> _Supplied entries_
/---
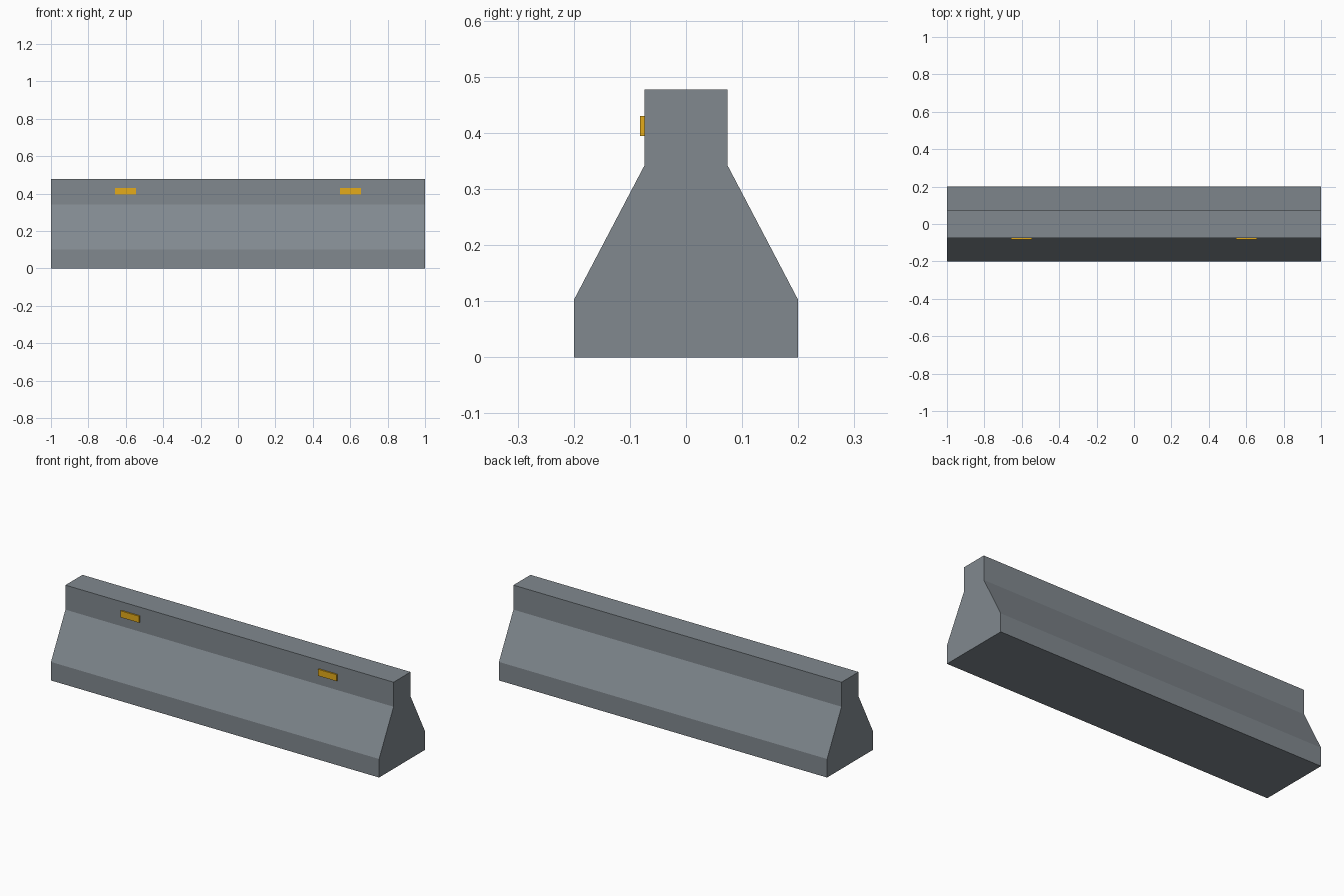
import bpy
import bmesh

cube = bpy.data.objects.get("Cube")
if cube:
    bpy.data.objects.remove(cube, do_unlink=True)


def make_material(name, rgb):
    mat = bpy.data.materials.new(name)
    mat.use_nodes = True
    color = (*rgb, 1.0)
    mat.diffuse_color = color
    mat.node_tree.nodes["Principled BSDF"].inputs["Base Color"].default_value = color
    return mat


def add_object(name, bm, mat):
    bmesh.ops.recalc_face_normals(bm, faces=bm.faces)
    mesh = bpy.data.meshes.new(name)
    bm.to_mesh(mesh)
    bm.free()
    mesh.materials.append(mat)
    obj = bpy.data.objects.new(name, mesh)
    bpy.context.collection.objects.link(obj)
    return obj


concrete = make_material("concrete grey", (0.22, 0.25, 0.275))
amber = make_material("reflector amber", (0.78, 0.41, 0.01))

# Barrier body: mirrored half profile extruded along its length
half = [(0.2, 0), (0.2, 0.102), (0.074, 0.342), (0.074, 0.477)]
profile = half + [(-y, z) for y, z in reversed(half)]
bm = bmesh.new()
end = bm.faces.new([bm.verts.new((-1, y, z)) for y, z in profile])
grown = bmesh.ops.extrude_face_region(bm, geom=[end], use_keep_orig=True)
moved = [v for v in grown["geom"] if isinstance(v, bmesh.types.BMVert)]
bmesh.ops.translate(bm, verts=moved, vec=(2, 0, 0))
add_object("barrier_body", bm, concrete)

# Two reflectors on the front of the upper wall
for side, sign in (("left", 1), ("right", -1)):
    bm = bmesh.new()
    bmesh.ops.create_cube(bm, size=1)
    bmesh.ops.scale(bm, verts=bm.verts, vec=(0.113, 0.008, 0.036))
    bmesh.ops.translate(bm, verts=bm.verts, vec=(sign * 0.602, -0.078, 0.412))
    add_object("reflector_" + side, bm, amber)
\---
/---
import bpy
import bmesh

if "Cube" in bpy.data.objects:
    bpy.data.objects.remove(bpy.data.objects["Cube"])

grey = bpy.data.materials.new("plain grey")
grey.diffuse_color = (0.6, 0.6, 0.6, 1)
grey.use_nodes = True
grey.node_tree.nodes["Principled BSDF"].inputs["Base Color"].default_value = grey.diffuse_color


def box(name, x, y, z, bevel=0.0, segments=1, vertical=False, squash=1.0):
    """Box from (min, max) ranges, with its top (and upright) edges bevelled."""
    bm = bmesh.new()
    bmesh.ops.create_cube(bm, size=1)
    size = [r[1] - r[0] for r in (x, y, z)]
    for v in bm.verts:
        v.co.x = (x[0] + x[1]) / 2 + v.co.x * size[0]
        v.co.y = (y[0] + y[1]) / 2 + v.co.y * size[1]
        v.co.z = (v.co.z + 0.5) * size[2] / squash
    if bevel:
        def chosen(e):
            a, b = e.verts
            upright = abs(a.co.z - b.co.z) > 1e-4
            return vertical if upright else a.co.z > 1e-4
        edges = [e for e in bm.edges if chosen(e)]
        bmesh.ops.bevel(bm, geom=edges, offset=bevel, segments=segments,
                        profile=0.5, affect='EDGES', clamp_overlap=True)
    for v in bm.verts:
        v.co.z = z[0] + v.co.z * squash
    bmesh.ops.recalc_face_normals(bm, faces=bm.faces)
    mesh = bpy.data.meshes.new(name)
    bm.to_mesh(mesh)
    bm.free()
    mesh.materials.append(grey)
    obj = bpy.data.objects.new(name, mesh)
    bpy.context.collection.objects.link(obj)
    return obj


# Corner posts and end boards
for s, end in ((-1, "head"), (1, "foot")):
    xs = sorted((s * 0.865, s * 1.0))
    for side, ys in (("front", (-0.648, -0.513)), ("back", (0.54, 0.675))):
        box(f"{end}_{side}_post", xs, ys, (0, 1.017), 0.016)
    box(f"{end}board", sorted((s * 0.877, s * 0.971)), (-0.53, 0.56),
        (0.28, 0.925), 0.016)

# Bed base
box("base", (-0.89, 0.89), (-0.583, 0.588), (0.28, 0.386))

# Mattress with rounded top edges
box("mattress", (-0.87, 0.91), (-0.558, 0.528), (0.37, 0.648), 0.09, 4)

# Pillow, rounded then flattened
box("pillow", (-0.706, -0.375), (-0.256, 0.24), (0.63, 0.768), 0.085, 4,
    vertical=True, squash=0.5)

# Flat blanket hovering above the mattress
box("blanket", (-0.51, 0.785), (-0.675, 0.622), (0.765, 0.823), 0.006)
\---
/---
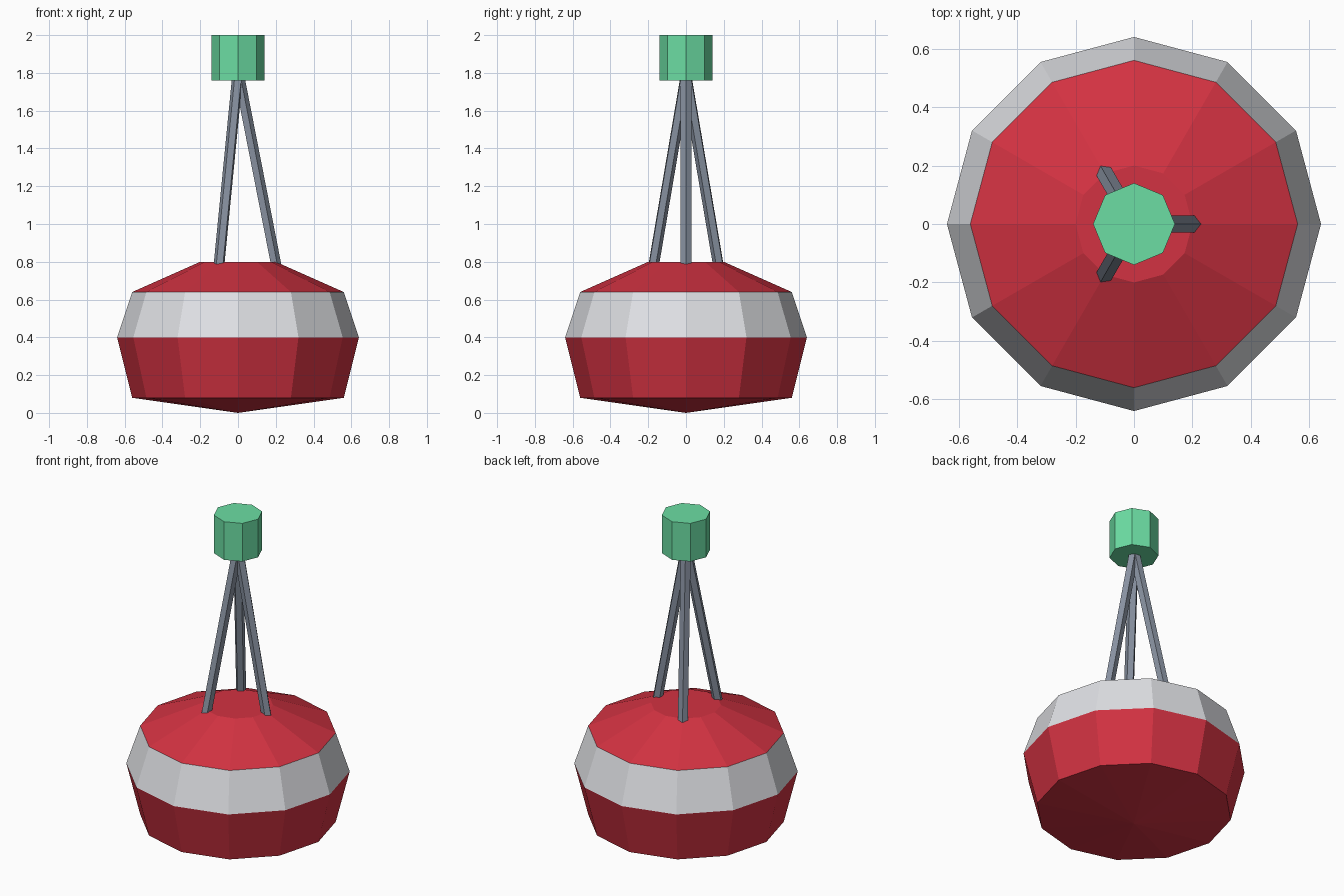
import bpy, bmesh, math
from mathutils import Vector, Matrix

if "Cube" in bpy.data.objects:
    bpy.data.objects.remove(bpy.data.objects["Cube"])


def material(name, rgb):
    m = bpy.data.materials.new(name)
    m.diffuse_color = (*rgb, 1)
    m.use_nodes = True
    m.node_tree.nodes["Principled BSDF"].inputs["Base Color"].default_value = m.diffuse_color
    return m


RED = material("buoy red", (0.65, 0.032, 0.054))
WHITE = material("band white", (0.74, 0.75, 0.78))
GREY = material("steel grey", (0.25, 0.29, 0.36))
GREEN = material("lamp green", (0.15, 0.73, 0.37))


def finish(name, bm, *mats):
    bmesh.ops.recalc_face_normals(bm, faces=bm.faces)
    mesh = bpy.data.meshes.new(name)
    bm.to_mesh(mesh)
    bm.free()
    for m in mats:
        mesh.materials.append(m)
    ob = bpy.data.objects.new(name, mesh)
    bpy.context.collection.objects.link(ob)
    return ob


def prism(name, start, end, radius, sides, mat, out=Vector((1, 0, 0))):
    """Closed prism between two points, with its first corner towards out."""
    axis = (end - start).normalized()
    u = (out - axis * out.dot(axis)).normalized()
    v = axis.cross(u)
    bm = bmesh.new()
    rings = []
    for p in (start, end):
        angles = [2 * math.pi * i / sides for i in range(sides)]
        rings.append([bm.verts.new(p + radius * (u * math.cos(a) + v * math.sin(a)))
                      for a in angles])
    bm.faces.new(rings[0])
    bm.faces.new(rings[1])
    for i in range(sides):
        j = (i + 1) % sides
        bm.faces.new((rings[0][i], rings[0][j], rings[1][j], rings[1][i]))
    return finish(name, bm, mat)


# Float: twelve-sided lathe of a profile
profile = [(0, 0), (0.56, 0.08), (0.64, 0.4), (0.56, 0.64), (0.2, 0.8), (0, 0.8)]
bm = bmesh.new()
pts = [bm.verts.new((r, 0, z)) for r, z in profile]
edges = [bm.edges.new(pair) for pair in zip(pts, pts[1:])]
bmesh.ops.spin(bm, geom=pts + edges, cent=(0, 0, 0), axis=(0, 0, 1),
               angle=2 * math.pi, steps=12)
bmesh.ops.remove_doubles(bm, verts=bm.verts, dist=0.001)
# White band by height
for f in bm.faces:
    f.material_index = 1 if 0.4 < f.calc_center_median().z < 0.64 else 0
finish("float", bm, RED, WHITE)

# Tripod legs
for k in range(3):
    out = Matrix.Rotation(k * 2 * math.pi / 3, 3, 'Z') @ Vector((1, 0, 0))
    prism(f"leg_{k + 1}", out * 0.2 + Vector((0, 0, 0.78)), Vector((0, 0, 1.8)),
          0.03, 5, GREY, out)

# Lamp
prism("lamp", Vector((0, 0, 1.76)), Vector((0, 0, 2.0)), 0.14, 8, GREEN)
\---
Give again exactly, and only, the lines above starting at the one with "# Pillow, rounded then flattened" and ending at the one with "(0.765, 0.823), 0.006)".

# Pillow, rounded then flattened
box("pillow", (-0.706, -0.375), (-0.256, 0.24), (0.63, 0.768), 0.085, 4,
    vertical=True, squash=0.5)

# Flat blanket hovering above the mattress
box("blanket", (-0.51, 0.785), (-0.675, 0.622), (0.765, 0.823), 0.006)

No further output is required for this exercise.